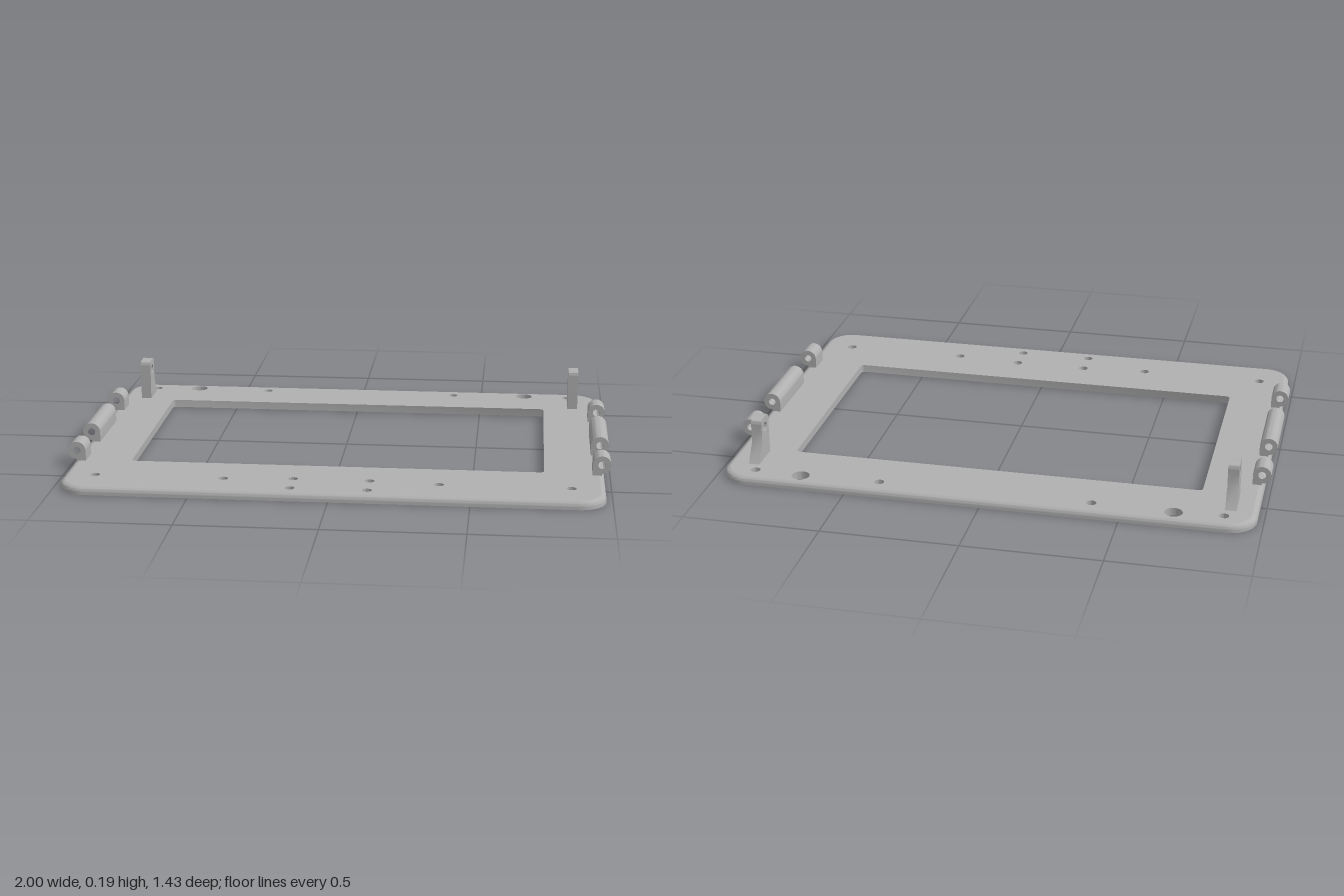
import * as THREE from 'three';
import { toCreasedNormals } from 'three/addons/utils/BufferGeometryUtils.js';

const HALF_W = 0.977, HALF_D = 0.713, CORNER = 0.1, THICK = 0.03, FILLET = 0.02;

// Rounded rectangle outline, counter-clockwise
function roundedRect(cx, cy, hw, hd, r, steps = 10) {
  const pts = [];
  [[1, 1], [-1, 1], [-1, -1], [1, -1]].forEach(([sx, sy], k) => {
    for (let i = 0; i <= steps; i++) {
      const a = (k + i / steps) * Math.PI / 2;
      pts.push(new THREE.Vector2(cx + sx * (hw - r) + r * Math.cos(a), cy + sy * (hd - r) + r * Math.sin(a)));
    }
  });
  return pts;
}

function circleHole(x, y, r) {
  return new THREE.Path().absarc(x, y, r, 0, Math.PI * 2, true);
}

function extrude(shape, depth, curveSegments = 16) {
  const g = new THREE.ExtrudeGeometry(shape, { depth, bevelEnabled: false, curveSegments });
  return toCreasedNormals(g, 0.6);
}

// Flat panel with the window and screw holes, inside the filleted rim
function panelGeometry() {
  const shape = new THREE.Shape(roundedRect(0, 0, HALF_W - FILLET, HALF_D - FILLET, CORNER - FILLET));
  shape.holes.push(new THREE.Path(roundedRect(-0.003, 0.04, 0.762, 0.425, 0.015, 4)));
  for (const x of [-0.863, -0.393, 0.385, 0.855])
    for (const z of [-0.645, 0.564]) shape.holes.push(circleHole(x, -z, 0.018));
  for (const x of [-0.142, 0.134])
    for (const z of [0.545, 0.652]) shape.holes.push(circleHole(x, -z, 0.018));
  for (const x of [-0.687, 0.679]) shape.holes.push(circleHole(x, 0.655, 0.033));
  return extrude(shape, THICK).rotateX(-Math.PI / 2);
}

// Rim lofted through outlines: flat underside, straight wall, rounded top edge
function rimGeometry() {
  const profile = [[FILLET, 0], [0, 0]];
  for (let i = 0; i <= 6; i++) {
    const a = i / 6 * Math.PI / 2;
    profile.push([FILLET * (1 - Math.cos(a)), THICK - FILLET + FILLET * Math.sin(a)]);
  }
  const pos = [], index = [];
  let n = 0;
  for (const [inset, y] of profile) {
    const ring = roundedRect(0, 0, HALF_W - inset, HALF_D - inset, CORNER - inset);
    n = ring.length;
    for (const p of ring) pos.push(p.x, y, -p.y);
  }
  for (let i = 0; i < profile.length - 1; i++)
    for (let j = 0; j < n; j++) {
      const a = i * n + j, b = i * n + (j + 1) % n;
      index.push(a, b, b + n, a, b + n, a + n);
    }
  const g = new THREE.BufferGeometry();
  g.setAttribute('position', new THREE.Float32BufferAttribute(pos, 3));
  g.setIndex(index);
  return toCreasedNormals(g, 0.6);
}

// Hinge barrel with a square foot on its inner side
function hingeGeometry(side, z0, z1) {
  const cx = 0.967, cy = 0.069, r = 0.033, pts = [];
  for (let i = 0; i <= 24; i++) {
    const a = -Math.PI / 2 + i / 24 * Math.PI * 1.5;
    pts.push(new THREE.Vector2(side * (cx + r * Math.cos(a)), cy + r * Math.sin(a)));
  }
  pts.push(new THREE.Vector2(side * (cx - r), 0.026), new THREE.Vector2(side * cx, 0.026));
  const shape = new THREE.Shape(pts);
  shape.holes.push(circleHole(side * cx, cy, 0.014));
  return extrude(shape, z1 - z0).translate(0, 0, z0);
}

// Upright lug with a pin hole and a sloping rear brace
function lugGeometry(x0) {
  const s = new THREE.Shape();
  s.moveTo(0.481, 0.025);
  s.lineTo(0.605, 0.025);
  s.lineTo(0.556, 0.101);
  s.lineTo(0.556, 0.169);
  s.quadraticCurveTo(0.556, 0.187, 0.538, 0.187);
  s.lineTo(0.499, 0.187);
  s.quadraticCurveTo(0.481, 0.187, 0.481, 0.169);
  s.closePath();
  s.holes.push(circleHole(0.519, 0.147, 0.018));
  return extrude(s, 0.04).rotateY(Math.PI / 2).translate(x0, 0, 0);
}

export function createModel() {
  const model = new THREE.Group();
  model.name = 'hingedFrame';
  const grey = new THREE.MeshStandardMaterial({ color: 0xb0b0b0 });
  grey.name = 'grey';
  const add = (name, geometry) => {
    const mesh = new THREE.Mesh(geometry, grey);
    mesh.name = name;
    model.add(mesh);
  };

  add('framePanel', panelGeometry());
  add('frameRim', rimGeometry());

  // Three barrels along each side
  const barrels = [['rear', -0.377, -0.293], ['middle', -0.133, 0.156], ['front', 0.316, 0.402]];
  for (const [sideName, side] of [['Left', 1], ['Right', -1]])
    for (const [name, z0, z1] of barrels) add(name + sideName + 'Hinge', hingeGeometry(side, z0, z1));

  add('leftLug', lugGeometry(0.856));
  add('rightLug', lugGeometry(-0.901));
  return model;
}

-*-

→ **INSTRUCTIONS FOR THE TASK**
Up to and including the line containing "const pts = [];", quote each line of the entries above from the very first, please, exactly and without images.

→ **RESULT OF THIS TASK**
import * as THREE from 'three';
import { toCreasedNormals } from 'three/addons/utils/BufferGeometryUtils.js';

const HALF_W = 0.977, HALF_D = 0.713, CORNER = 0.1, THICK = 0.03, FILLET = 0.02;

// Rounded rectangle outline, counter-clockwise
function roundedRect(cx, cy, hw, hd, r, steps = 10) {
  const pts = [];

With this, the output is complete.